Thursday, January 15, 2009

Is Nortel a Victim of the Global Financial Crisis?

Some would paint Nortel as a company that was on the verge of making a big turn around, but was blindsided by the financial crisis. If only the credit markets were in better shape, Nortel wouldn’t have been forced into bankruptcy.

There is some truth to this point of view, but not much. To draw an analogy, when a very old and weak man gets the flu or pneumonia and dies, we can say that he would not have died if he hadn’t become sick. But he was in such a weakened state that any added sickness would end his life.

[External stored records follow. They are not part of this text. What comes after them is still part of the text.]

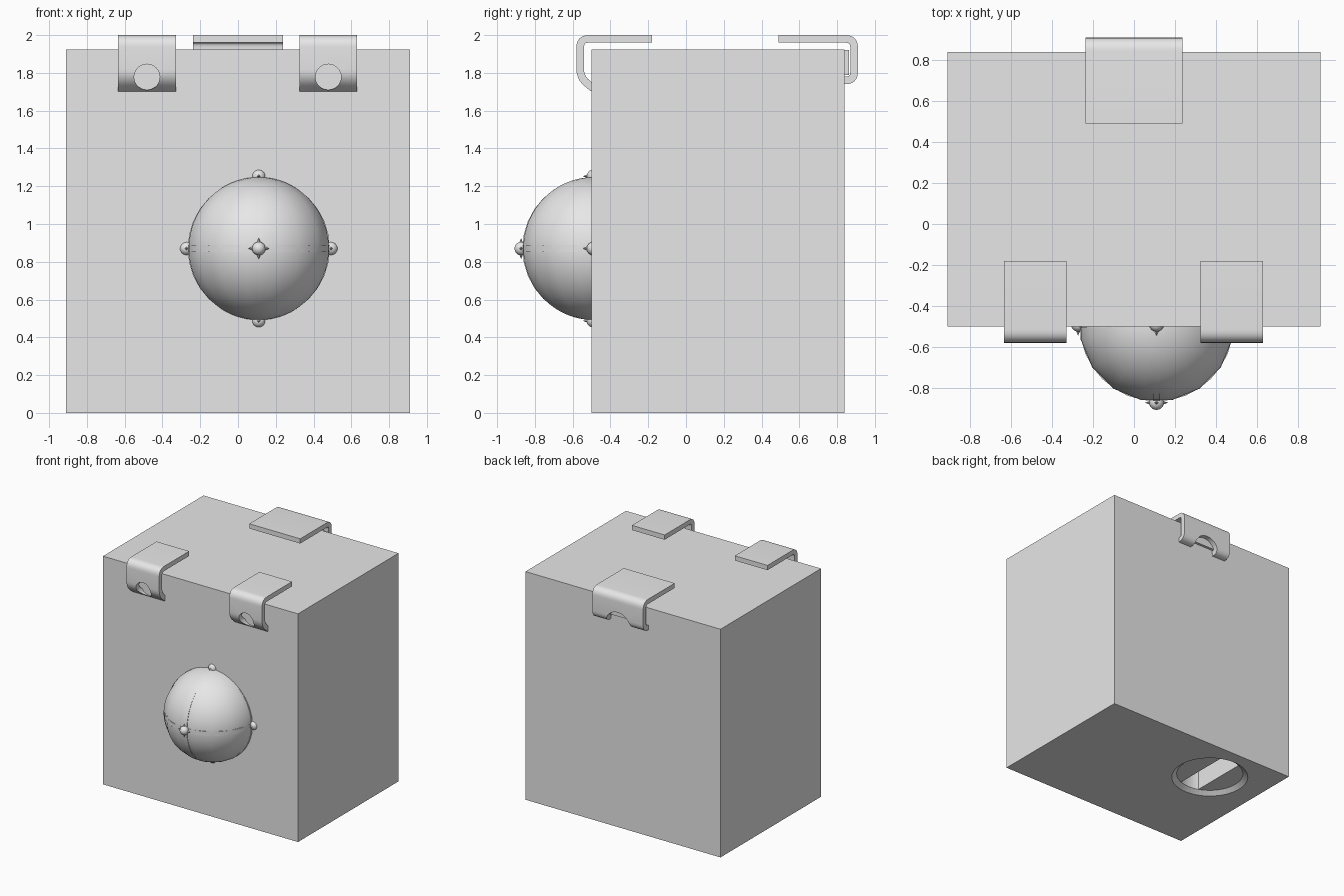
import bpy, bmesh, math
from mathutils import Vector, Matrix

if "Cube" in bpy.data.objects:
    bpy.data.objects.remove(bpy.data.objects["Cube"], do_unlink=True)

grey = bpy.data.materials.new("light_grey")
grey.use_nodes = True
COLOR = (0.8, 0.8, 0.8, 1)
grey.diffuse_color = COLOR
grey.node_tree.nodes["Principled BSDF"].inputs["Base Color"].default_value = COLOR


def add_object(name, bm):
    bmesh.ops.recalc_face_normals(bm, faces=bm.faces)
    mesh = bpy.data.meshes.new(name)
    bm.to_mesh(mesh)
    bm.free()
    mesh.materials.append(grey)
    obj = bpy.data.objects.new(name, mesh)
    bpy.context.collection.objects.link(obj)
    return obj


def activate(obj):
    bpy.ops.object.select_all(action="DESELECT")
    obj.select_set(True)
    bpy.context.view_layer.objects.active = obj


def smooth(obj, degrees=35):
    activate(obj)
    bpy.ops.object.shade_smooth_by_angle(angle=math.radians(degrees))


def apply_all(obj):
    activate(obj)
    for mod in list(obj.modifiers):
        bpy.ops.object.modifier_apply(modifier=mod.name)


def cut(obj, cutter):
    mod = obj.modifiers.new("cut", "BOOLEAN")
    mod.operation = "DIFFERENCE"
    mod.solver = "EXACT"
    mod.object = cutter
    apply_all(obj)
    bpy.data.objects.remove(cutter, do_unlink=True)


def box(name, low, high):
    low, high = Vector(low), Vector(high)
    bm = bmesh.new()
    bmesh.ops.create_cube(bm, size=1)
    bmesh.ops.scale(bm, vec=high - low, verts=bm.verts)
    bmesh.ops.translate(bm, vec=(low + high) / 2, verts=bm.verts)
    return add_object(name, bm)


def cone(name, center, r1, r2, depth, segments=32, matrix=Matrix()):
    bm = bmesh.new()
    bmesh.ops.create_cone(bm, cap_ends=True, segments=segments, radius1=r1, radius2=r2,
                          depth=depth, matrix=Matrix.Translation(center) @ matrix)
    return add_object(name, bm)


ALONG_Y = Matrix.Rotation(math.pi / 2, 4, "X")
ALONG_X = Matrix.Rotation(math.pi / 2, 4, "Y")

# Main case with a countersunk, coin-slotted cap underneath
case = box("case", (-0.91, -0.5, 0), (0.91, 0.84, 1.925))
cap_x, cap_y, cap_r = -0.43, 0.43, 0.265
cut(case, cone("countersink", (cap_x, cap_y, 0), 0.343, cap_r, 0.06, 48))
bm = bmesh.new()
spread = math.asin(0.09 / cap_r)
loop = []
for end in (1, -1):
    for i in range(9):
        a = end * math.pi / 2 - spread + 2 * spread * i / 8
        loop.append(bm.verts.new((cap_x + cap_r * math.cos(a), cap_y + cap_r * math.sin(a), 0.01)))
face = bm.faces.new(loop)
top = bmesh.ops.extrude_face_region(bm, geom=[face])["geom"]
bmesh.ops.translate(bm, vec=(0, 0, 0.25), verts=[v for v in top if isinstance(v, bmesh.types.BMVert)])
cut(case, add_object("slot", bm))


def rounded_path(points, radius, steps=6):
    """Replace each inner corner of a polyline by an arc-like curve."""
    pts = [Vector(p) for p in points]
    path = [pts[0]]
    for before, p, after in zip(pts, pts[1:], pts[2:]):
        a = p + (before - p).normalized() * radius
        b = p + (after - p).normalized() * radius
        for i in range(steps + 1):
            t = i / steps
            path.append(a * (1 - t) ** 2 + p * 2 * t * (1 - t) + b * t ** 2)
    return path + [pts[-1]]


def clip(name, center_x, width, points, hole_z, hole_r):
    """Bent metal strip hooked over a top edge, with a round cutout."""
    bm = bmesh.new()
    rows = [[bm.verts.new((center_x + s * width / 2, y, z)) for s in (-1, 1)]
            for y, z in rounded_path(points, 0.045)]
    for a, b in zip(rows, rows[1:]):
        bm.faces.new((a[0], a[1], b[1], b[0]))
    obj = add_object(name, bm)
    mod = obj.modifiers.new("thickness", "SOLIDIFY")
    mod.thickness, mod.offset, mod.use_even_offset = 0.04, 0, True
    apply_all(obj)
    hole_y = points[2][0]
    cut(obj, cone("hole", (center_x, hole_y, hole_z), hole_r, hole_r, 0.3, 32, ALONG_Y))
    smooth(obj)


# Two front clips and one wider back clip
front_path = [(-0.18, 1.98), (-0.56, 1.98), (-0.56, 1.775), (-0.49, 1.717)]
for side, x in (("right", -0.482), ("left", 0.478)):
    clip(side + "_front_clip", x, 0.305, front_path, 1.778, 0.068)
back_path = [(0.49, 1.98), (0.89, 1.98), (0.89, 1.76), (0.835, 1.76)]
clip("back_clip", 0, 0.475, back_path, 1.735, 0.115)
box("back_clip_pad", (-0.2, 0.83, 1.79), (0.2, 0.862, 1.92))

# Ball set into the front, with thin bands around it
CENTER = Vector((0.11, -0.49, 0.87))
bm = bmesh.new()
bmesh.ops.create_uvsphere(bm, u_segments=16, v_segments=32, radius=0.378,
                          matrix=Matrix.Translation(CENTER) @ Matrix.Rotation(math.pi / 16, 4, "Z"))
smooth(add_object("ball", bm))
for name, turn in (("level", Matrix()), ("upright", ALONG_X), ("facing", ALONG_Y)):
    smooth(cone(name + "_band", CENTER, 0.376, 0.376, 0.036, 32, turn))


# Studs: a small bead on a four-pointed star
def stud(name, direction):
    place = Matrix.Translation(CENTER) @ Vector(direction).to_track_quat("Z", "Y").to_matrix().to_4x4()
    bm = bmesh.new()
    ring = []
    for i in range(8):
        r = 0.024 if i % 2 else 0.056
        a = i * math.pi / 4
        ring.append(bm.verts.new((r * math.cos(a), r * math.sin(a), 0.383)))
    tips = [bm.verts.new((0, 0, z)) for z in (0.36, 0.405)]
    for a, b in zip(ring, ring[1:] + ring[:1]):
        for tip in tips:
            bm.faces.new((a, b, tip))
    bmesh.ops.create_uvsphere(bm, u_segments=16, v_segments=10, radius=0.036,
                              matrix=Matrix.Translation((0, 0, 0.382)))
    bmesh.ops.transform(bm, matrix=place, verts=bm.verts)
    smooth(add_object(name, bm))


for name, d in (("top", (0, 0, 1)), ("bottom", (0, 0, -1)), ("left", (1, 0, 0)),
                ("right", (-1, 0, 0)), ("front", (0, -1, 0))):
    stud(name + "_stud", d)
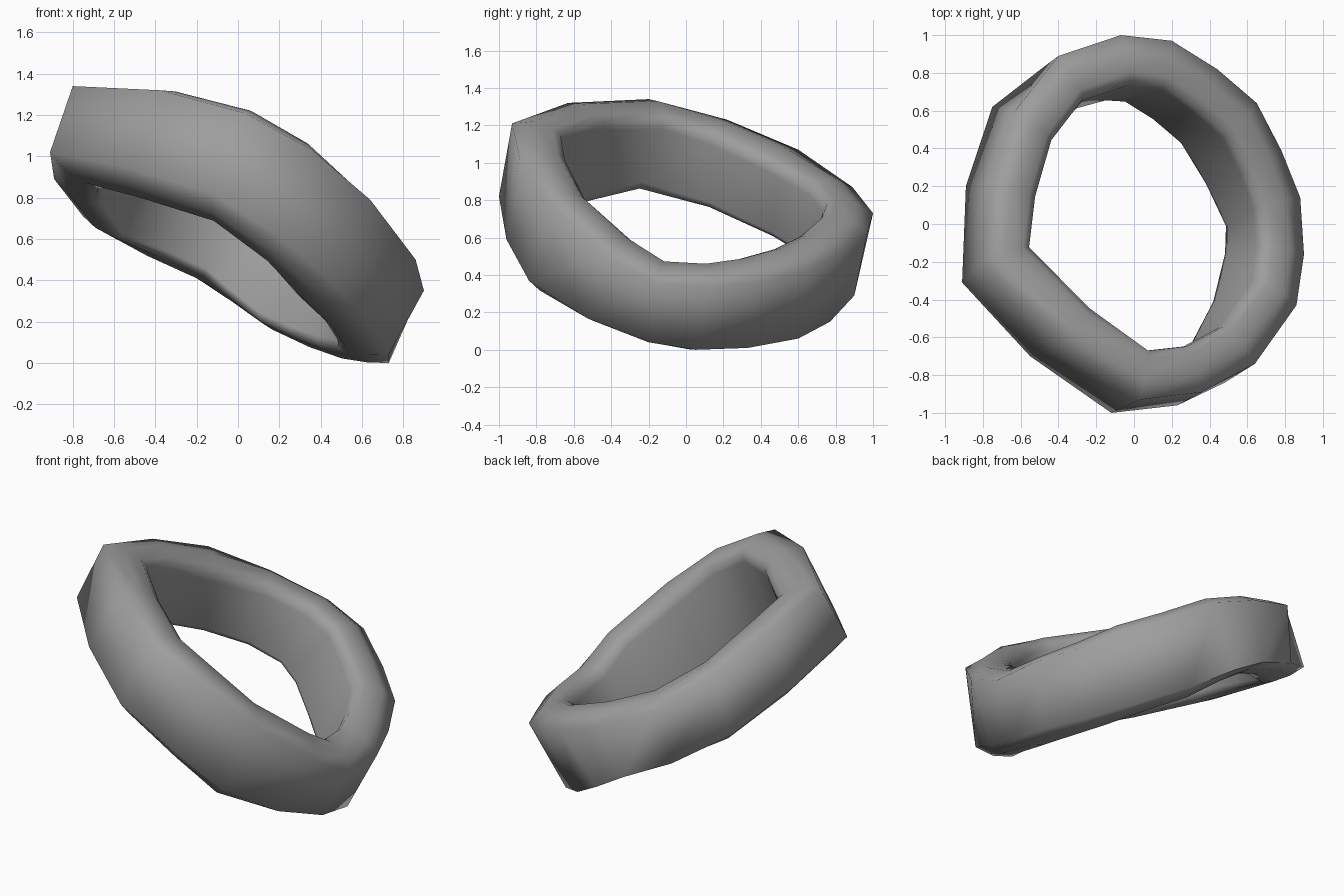
import bpy
import bmesh
from mathutils import Vector

cube = bpy.data.objects.get("Cube")
if cube:
    bpy.data.objects.remove(cube, do_unlink=True)

# Stations round the band: lower and upper edge of its outer wall
LOWER = [(.73, -.2, .04), (.73, .05, 0), (.59, .33, .01), (.42, .6, .06),
         (.22, .77, .15), (0, .9, .29), (-.2, .91, .41), (-.48, .83, .54),
         (-.75, .62, .71), (-.89, .2, .89), (-.91, -.31, 1.02), (-.55, -.7, .95),
         (-.12, -1, .82), (.23, -.96, .59), (.48, -.84, .37), (.65, -.53, .17)]
UPPER = [(.9, -.16, .35), (.88, .14, .34), (.78, .39, .36), (.65, .64, .42),
         (.44, .82, .51), (.2, .97, .63), (-.07, 1, .73), (-.4, .89, .87),
         (-.63, .6, 1.07), (-.75, .22, 1.23), (-.8, -.2, 1.34), (-.38, -.63, 1.32),
         (.03, -.93, 1.21), (.36, -.89, 1.03), (.64, -.74, .79), (.86, -.43, .5)]
THICKNESS = 0.26
# Rim profiles: (share of thickness inward, extension beyond the outer wall)
TOP_RIM = [(0, 0), (.4, .04), (.8, .03), (.97, 0), (1, -.05)]
BOTTOM_RIM = [(0, 0), (.35, .045), (.75, .06), (.97, .045), (1, .01)]


def section(low, high, before, after):
    """Closed cross-section of the band at one station, mitred at the bend."""
    axis = (high - low).normalized()
    travel = before.normalized() + after.normalized()
    inward = axis.cross(travel).normalized() * THICKNESS * 2 / travel.length
    # The lower rim swells towards the front
    swell = 1 - low.y / 2
    top = [high + inward * s + axis * r for s, r in TOP_RIM]
    bottom = [low + inward * s - axis * r * swell for s, r in BOTTOM_RIM]
    return top + bottom[::-1]


# Ring band: bridge the sections into a closed loop
lows = [Vector(p) for p in LOWER]
highs = [Vector(p) for p in UPPER]
middles = [a + b for a, b in zip(lows, highs)]
count = len(lows)
bm = bmesh.new()
loops = []
for i in range(count):
    before = middles[i] - middles[i - 1]
    after = middles[(i + 1) % count] - middles[i]
    points = section(lows[i], highs[i], before, after)
    loops.append([bm.verts.new(p) for p in points])
for i, loop in enumerate(loops):
    following = loops[(i + 1) % count]
    for j in range(len(loop)):
        k = (j + 1) % len(loop)
        bm.faces.new((loop[j], loop[k], following[k], following[j]))
bmesh.ops.recalc_face_normals(bm, faces=bm.faces)
mesh = bpy.data.meshes.new("ring_band")
bm.to_mesh(mesh)
bm.free()
ring = bpy.data.objects.new("ring_band", mesh)
bpy.context.collection.objects.link(ring)

# Plain grey finish
grey = bpy.data.materials.new("plain_grey")
grey.use_nodes = True
colour = (.34, .34, .34, 1)
grey.diffuse_color = colour
grey.node_tree.nodes["Principled BSDF"].inputs["Base Color"].default_value = colour
mesh.materials.append(grey)

# Soft shading
bpy.ops.object.select_all(action='DESELECT')
ring.select_set(True)
bpy.context.view_layer.objects.active = ring
bpy.ops.object.shade_smooth_by_angle(angle=1.3)
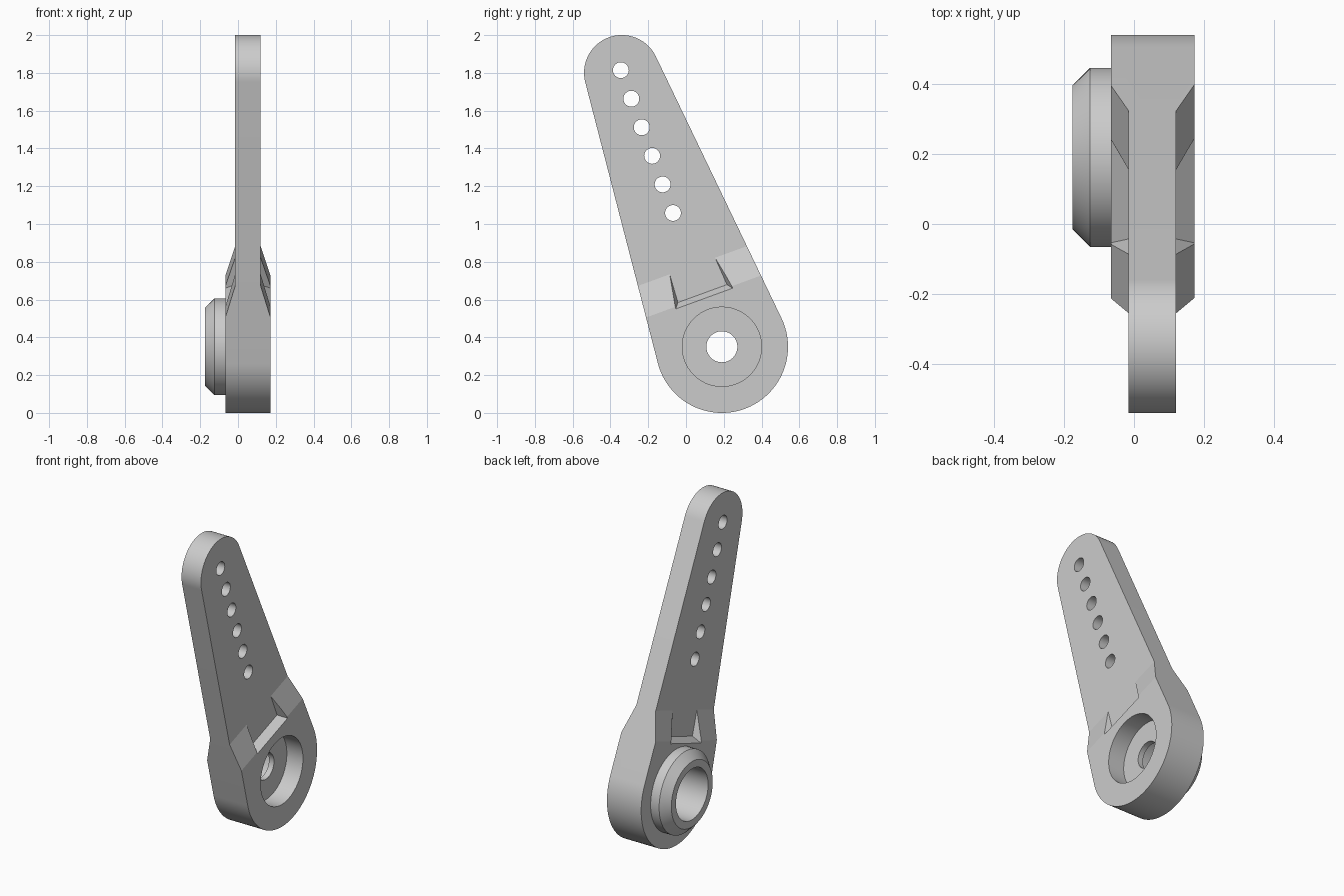
import bpy
import bmesh
from math import sin, cos, asin, pi, radians
from mathutils import Matrix, Vector

cube = bpy.data.objects.get("Cube")
if cube:
    bpy.data.objects.remove(cube, do_unlink=True)

# Local frame: s across the arm, t along it from the hub, h through its thickness
HUB_R, TIP_R, LENGTH = 0.35, 0.2, 1.544
HUB_LOW, HUB_HIGH = -0.066, 0.172
ARM_LOW, ARM_HIGH = -0.015, 0.12
RAMP_START, RAMP_END = 0.29, 0.455

grey = bpy.data.materials.new("plain grey")
grey.use_nodes = True
grey.diffuse_color = (0.6, 0.6, 0.6, 1)
grey.node_tree.nodes["Principled BSDF"].inputs["Base Color"].default_value = (0.6, 0.6, 0.6, 1)


def loft(name, rings):
    """Closed solid through rings of equally many points."""
    bm = bmesh.new()
    rows = [[bm.verts.new(p) for p in ring] for ring in rings]
    n = len(rows[0])
    bm.faces.new(rows[0])
    bm.faces.new(rows[-1])
    for a, b in zip(rows, rows[1:]):
        for i in range(n):
            j = (i + 1) % n
            bm.faces.new((a[i], a[j], b[j], b[i]))
    bmesh.ops.recalc_face_normals(bm, faces=bm.faces)
    mesh = bpy.data.meshes.new(name)
    bm.to_mesh(mesh)
    bm.free()
    mesh.materials.append(grey)
    obj = bpy.data.objects.new(name, mesh)
    bpy.context.collection.objects.link(obj)
    return obj


def arc(radius, start, end, count, t=0):
    step = (end - start) / count
    return [(radius * cos(start + i * step), t + radius * sin(start + i * step))
            for i in range(count + 1)]


def lathe(name, profile, t=0, sides=64):
    """Round solid along h from (radius, h) pairs."""
    return loft(name, [[(x, y, h) for x, y in arc(r, 0, 2 * pi, sides, t)[:-1]]
                       for r, h in profile])


def combine(target, tool, operation="DIFFERENCE"):
    tool.hide_render = True
    mod = target.modifiers.new(tool.name, "BOOLEAN")
    mod.operation = operation
    mod.solver = "EXACT"
    mod.object = tool
    bpy.context.view_layer.objects.active = target
    bpy.ops.object.modifier_apply(modifier=mod.name)
    bpy.data.objects.remove(tool, do_unlink=True)


# Tapered arm outline: two arcs joined by tangents
lean = asin((HUB_R - TIP_R) / LENGTH)
outline = (arc(TIP_R, lean, pi - lean, 48, LENGTH)
           + arc(HUB_R, pi - lean, 2 * pi + lean, 64))
arm = loft("lever_arm", [[(s, t, h) for s, t in outline] for h in (HUB_LOW, HUB_HIGH)])

# Thin the arm on both sides with a ramp, and sink a drafted pocket into each ramp
for face, arm_h, hub_h in (("right", ARM_LOW, HUB_LOW), ("left", ARM_HIGH, HUB_HIGH)):
    rise = hub_h - arm_h
    slope = (RAMP_END - RAMP_START) / 0.05
    side = [(RAMP_END, arm_h), (2, arm_h), (2, arm_h + 2 * rise),
            (RAMP_END - slope * 2 * abs(rise), arm_h + 2 * rise)]
    combine(arm, loft(face + "_ramp_cutter", [[(s, t, h) for t, h in side] for s in (-1, 1)]))
    floor = [(-0.138, 0.30), (0.138, 0.30), (0.128, RAMP_END), (-0.128, RAMP_END)]
    mouth = [(-0.182, 0.244), (0.182, 0.244), (0.172, RAMP_END), (-0.172, RAMP_END)]
    combine(arm, loft(face + "_pocket_cutter",
                      [[(s, t, arm_h) for s, t in floor],
                       [(s, t, arm_h + 2 * rise) for s, t in mouth]]))

# Chamfered collar on the hub
collar = lathe("hub_collar", [(0.206, -0.175), (0.256, -0.125), (0.256, 0)])
combine(arm, collar, "UNION")

# Collar bore, screw recess and the through hole in the web between them
combine(arm, lathe("bore_cutter", [(0.16, -0.3), (0.16, 0.025)]))
combine(arm, lathe("recess_cutter", [(0.21, 0.06), (0.21, 0.3)]))
combine(arm, lathe("screw_hole_cutter", [(0.082, -0.3), (0.082, 0.3)]))

# Row of linkage holes
for i in range(6):
    combine(arm, lathe("link_hole_cutter", [(0.042, -0.3), (0.042, 0.3)], 0.754 + i * 0.161, 32))

# Stand the lever up, leaning forward
across = Vector((0, 0.939, 0.343)).normalized()
along = Vector((0, -0.343, 0.939)).normalized()
frame = Matrix((across, along, (1, 0, 0))).transposed().to_4x4()
arm.data.transform(Matrix.Translation((0, 0.19, 0.35)) @ frame)

bpy.ops.object.select_all(action="DESELECT")
arm.select_set(True)
bpy.context.view_layer.objects.active = arm
bpy.ops.object.shade_smooth_by_angle(angle=radians(15))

This is how it is with Nortel.

As a shareholder myself, I used to hold out hope for Nortel to recover, but it’s important to be realistic. To see how weak Nortel had become, you just have to look at its earnings history. I dug through old Nortel annual reports and tried to resolve all the inconsistencies from the earnings restatements to produce this history:

Nortel Earnings ($ millions)

2008 (first 3 quarters): -3664
2007: -957
2006: +28
2005: -2610
2004: -247
2003: +276
2002: -3064
2001: -25,720
2000: -3470
1999: -351
1998: -569
1997: +812
1996: +619
1995: +469
1994: +404

Results up to 1997 looked good, and then the wheels fell off. Over these nearly 15 years, Nortel’s net loss is a little over $38 billion! Nortel’s business has been terrible for more than a decade. To say that the credit crisis caused Nortel’s problems is highly misleading.

After the bankruptcy filing, Nortel’s share price dropped to 12 cents (Canadian). Taking into account the reverse share split, this is down 10,000 times from its peak! This is a truly low point for Nortel investors.

1 comment:

  1. Nortel had not build the product that customer want and did not keep the soho product meet customer requirement this kinds of product help to get hold project be nortel and win the big project that's nortel mistaken.

    Nortel did not focus on broadband as M-SAN and Solf switch market in Asia.

    What the Nortel done in marketing is "Nothing"